The uncertainties in Shanghai are particularly acute for parents who, in several cases last week, were prevented from collecting their children from school until late in the evening as authorities carried out rapid testing campaigns. Others who travel for work fear being trapped far from home if caught in the authorities’ relentless virus nets.
“A lot of people are really exhausted now. There is no clear endgame and over the past two years, at least in Shanghai, we have never had to deal with that,” said a financial industry executive who could not. leave his apartment.
Jin Chaopeng, a 23-year-old accountant in Shanghai, said panic buying had accelerated as online delivery services were overwhelmed in recent days.
“No one knows when the lockdown will end,” said Jin, who has been stuck in his apartment since Saturday.
Gu Honghui, director of Shanghai’s epidemic prevention task force, said on Tuesday that a citywide lockdown was unnecessary, but advised companies to ask employees to work from home.
In a series of measures to reduce the risk of transmission, aviation authorities said they would divert hundreds of international flights from Shanghai to other cities until at least May schools were closed and an increasing number of residential complexes cordoned off as mass testing campaigns were extended.

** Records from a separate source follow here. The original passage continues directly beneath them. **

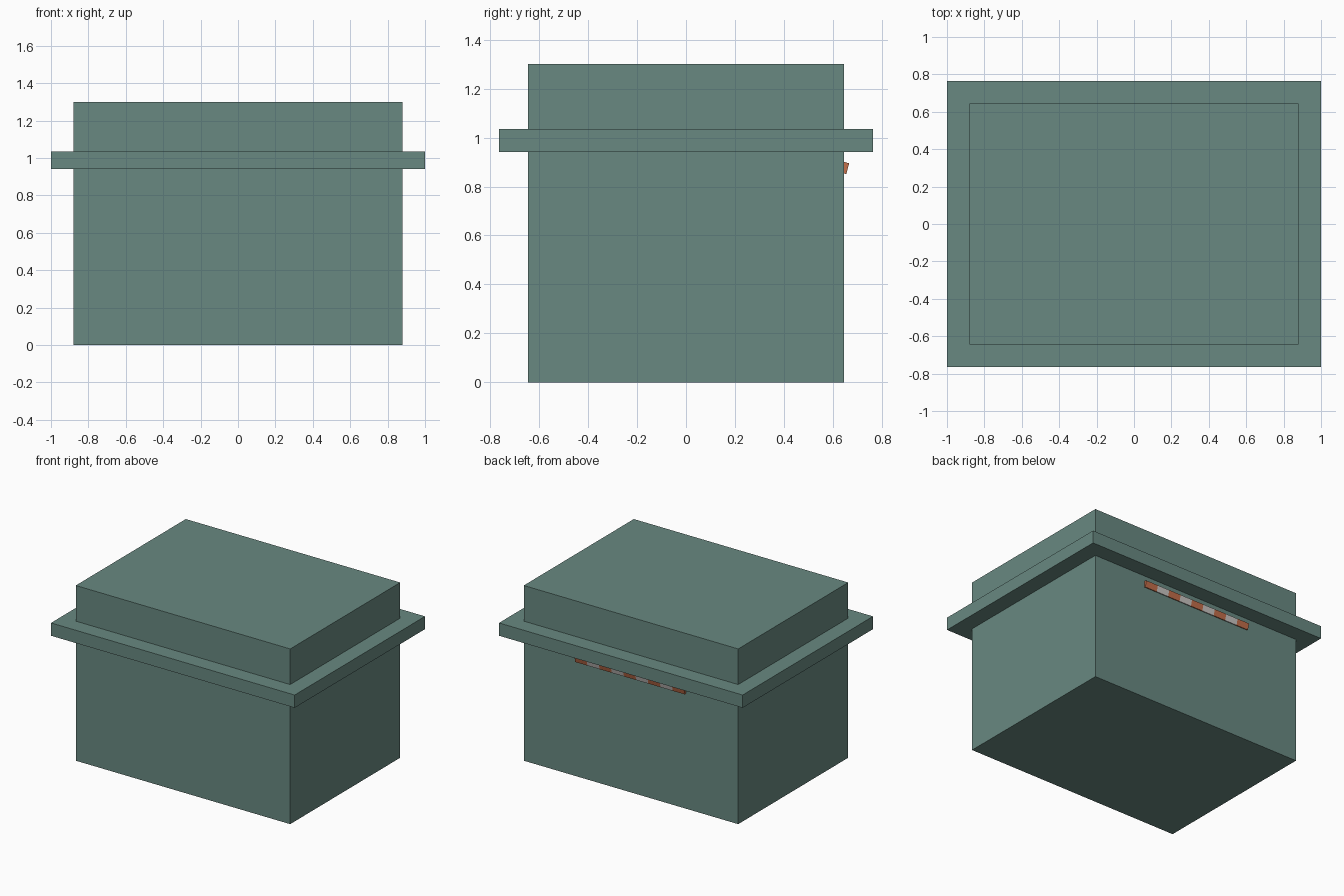
import bpy
from math import radians, sin, cos

if "Cube" in bpy.data.objects:
    bpy.data.objects.remove(bpy.data.objects["Cube"])


def material(name, rgb):
    m = bpy.data.materials.new(name)
    m.diffuse_color = (*rgb, 1)
    m.use_nodes = True
    m.node_tree.nodes["Principled BSDF"].inputs["Base Color"].default_value = m.diffuse_color
    return m


green = material("wall_green", (0.14, 0.25, 0.22))
orange = material("stripe_orange", (0.55, 0.16, 0.07))
white = material("stripe_white", (0.6, 0.57, 0.55))


def box(name, centre, size, mat, tilt=0):
    bpy.ops.mesh.primitive_cube_add(size=1, location=centre, rotation=(tilt, 0, 0))
    ob = bpy.context.object
    ob.name = name
    ob.scale = size
    ob.data.materials.append(mat)
    return ob


# Main block and the ledge running around it
box("building_body", (0, 0, 0.65), (1.76, 1.29, 1.30), green)
box("roof_ledge", (0, 0, 0.988), (2.0, 1.528, 0.095), green)

# Striped awning on the back: tilted slats, mostly sunk into the wall
COUNT, WIDTH, DEPTH, THICK = 9, 0.1, 0.12, 0.046
TILT = radians(-15)
edge_y, edge_z = 0.661, 0.873   # middle of the outer edge
for i in range(COUNT):
    x = (i - (COUNT - 1) / 2) * WIDTH
    centre = (x, edge_y - cos(TILT) * DEPTH / 2, edge_z - sin(TILT) * DEPTH / 2)
    box(f"awning_stripe_{i + 1}", centre, (WIDTH, DEPTH, THICK),
        white if i % 2 else orange, TILT)
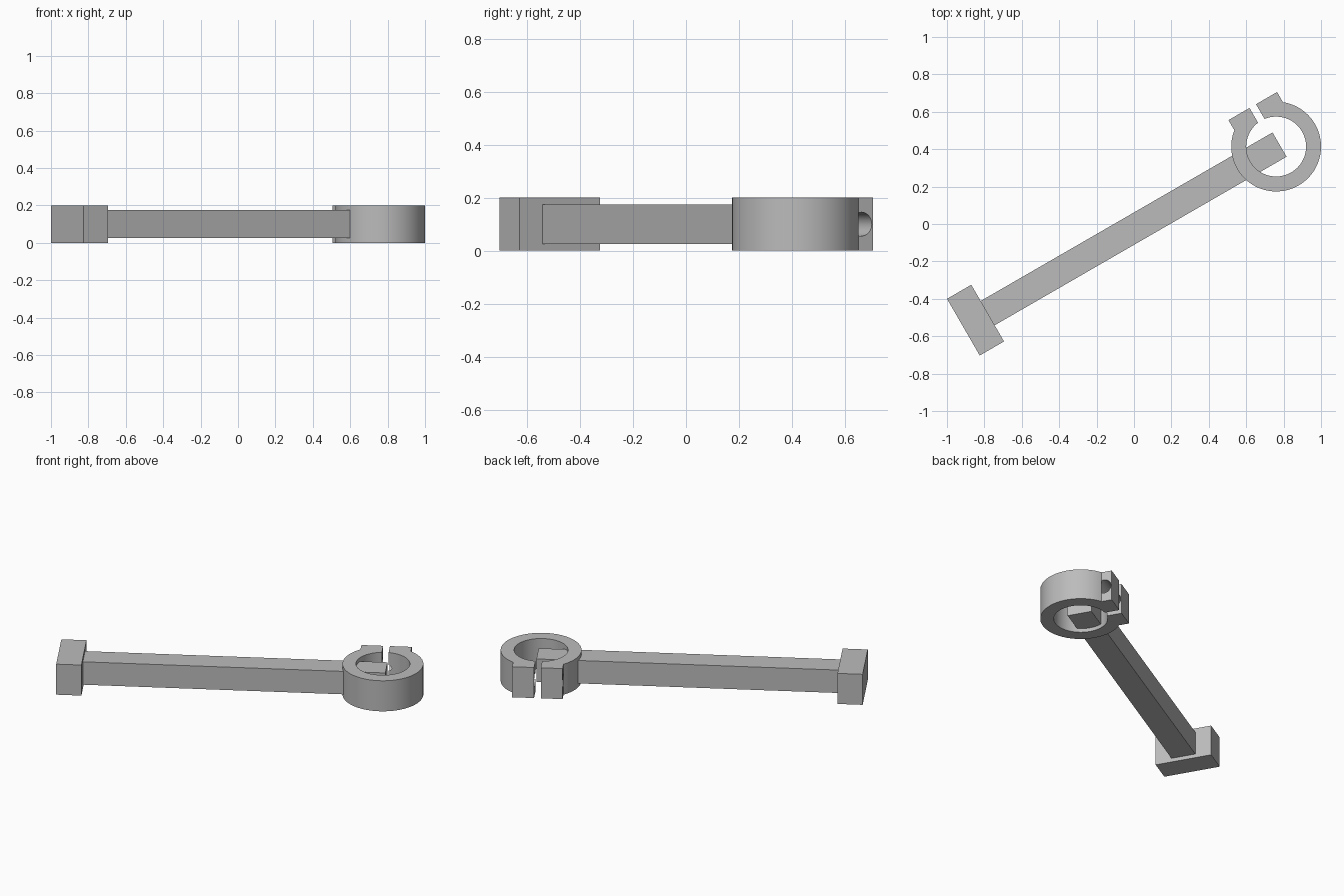
import bpy
from math import radians
from mathutils import Matrix, Vector

cube = bpy.data.objects.get("Cube")
if cube:
    bpy.data.objects.remove(cube, do_unlink=True)

HEIGHT = 0.2
# Frame with its origin in the ring and x along the arm
FRAME = Matrix.Translation((0.76, 0.414, HEIGHT / 2)) @ Matrix.Rotation(radians(30), 4, "Z")

grey = bpy.data.materials.new("grey metal")
grey.use_nodes = True
colour = (0.5, 0.5, 0.5, 1)
grey.diffuse_color = colour
grey.node_tree.nodes["Principled BSDF"].inputs["Base Color"].default_value = colour


def finish(obj, name):
    obj.name = name
    obj.data.materials.append(grey)
    return obj


def box(name, x0, x1, y0, y1, height):
    bpy.ops.mesh.primitive_cube_add(size=1)
    obj = bpy.context.object
    centre = Vector(((x0 + x1) / 2, (y0 + y1) / 2, 0))
    obj.data.transform(Matrix.Translation(centre) @ Matrix.Diagonal((x1 - x0, y1 - y0, height, 1)))
    obj.matrix_world = FRAME
    return finish(obj, name)


def cylinder(name, radius, depth, local=Matrix(), sides=96):
    bpy.ops.mesh.primitive_cylinder_add(vertices=sides, radius=radius, depth=depth)
    obj = bpy.context.object
    obj.data.transform(local)
    obj.matrix_world = FRAME
    return finish(obj, name)


def combine(target, tool, operation):
    mod = target.modifiers.new(operation.lower(), "BOOLEAN")
    mod.operation = operation
    mod.solver = "EXACT"
    mod.object = tool
    bpy.context.view_layer.update()
    bpy.context.view_layer.objects.active = target
    bpy.ops.object.modifier_apply(modifier=mod.name)
    bpy.data.objects.remove(tool, do_unlink=True)


# Split clamp ring with two lugs and a bolt hole
ring = cylinder("clamp_ring", 0.24, HEIGHT)
combine(ring, box("lugs", -0.15, 0.15, 0.1, 0.25, HEIGHT), "UNION")
combine(ring, cylinder("bore", 0.16, 1), "DIFFERENCE")
combine(ring, box("slot", -0.02, 0.02, 0, 0.4, 1), "DIFFERENCE")
across = Matrix.Translation((0, 0.2, 0)) @ Matrix.Rotation(radians(90), 4, "Y")
combine(ring, cylinder("bolt_hole", 0.045, 0.301, across, 48), "DIFFERENCE")
bpy.ops.object.select_all(action="DESELECT")
ring.select_set(True)
bpy.context.view_layer.objects.active = ring
bpy.ops.object.shade_smooth_by_angle(angle=radians(30))

# Square arm reaching into the bore
box("arm", -1.79, 0.021, -0.075, 0.075, 0.15)

# Cross block on the far end
box("end_block", -1.931, -1.781, -0.175, 0.175, HEIGHT)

The highly infectious variant of Omicron has spread rapidly in China despite the more than 3 billion doses of Covid-19 vaccine delivered to a population of 1.4 billion. The outbreak has once again drawn attention to the effectiveness of locally produced vaccines and the underlying vulnerabilities of the health system, including a huge elderly population at higher risk of severe illness and many hospitals in need. limited resources.
Jerome Kim, chief executive of the International Vaccine Institute, South Korea, said Beijing’s approach to containment and mass testing would be “increasingly difficult” to sustain.
Kim suggested that Beijing could learn from the “controlled release” measures used in countries such as South Korea and Singapore, of slowly reducing social distancing, contact tracing and lockdown rules, while prioritizing vaccine boosters and treatment. These maintained relatively low mortality rates among highly vaccinated populations despite massive Omicron outbreaks.
However, given China’s secrecy over its vaccine technology and stockpiles of virus treatments, it was unclear whether the government would have the confidence to change course.
“China could try to continue its current policy but there is no guarantee, with Omicron, that it will be as successful as [as it was in combating the earlier variants]”, Kim said. If there was no change, he added, then the closures would probably be “city after city and perhaps, entire provinces, as they originally did. “.
Beijing will also be wary of unvaccinated elderly deaths that have overwhelmed Hong Kong hospitals and morgues.
The latest outbreak creates more problems for economic planners in Beijing, who are already trying to orchestrate a soft landing from a debt-fueled housing crisis and shield China from the economic fallout from Russia’s invasion of Ukraine. , while pursuing an ambitious growth target. by 5.5 percent.
The decision to lock down Shenzhen, a city of 17.5 million people and China’s most important technology hub, on Monday caused production to stop at dozens of factories, including Apple supplier Foxconn, putting a strain on testing already frayed global supply chains.
Klaus Zenkel, a factory owner and president of the South China European Chamber of Commerce, said uncertainty over how companies would ship existing inventory was compounding the shutdown concerns.
“It affects everyone now, everything is closed except the supermarket,” Zenkel said. “Who knows [which city] will be next?”
Danny Lau, who runs a metal fabrication plant in Guangdong, said the facility was forcibly taken offline on Monday and could be closed for weeks. “We cannot take any goods out of the factory due to the lockdown,” he said.
Additional reporting by Nian Liu in Guangde and Hudson Lockett in Hong Kong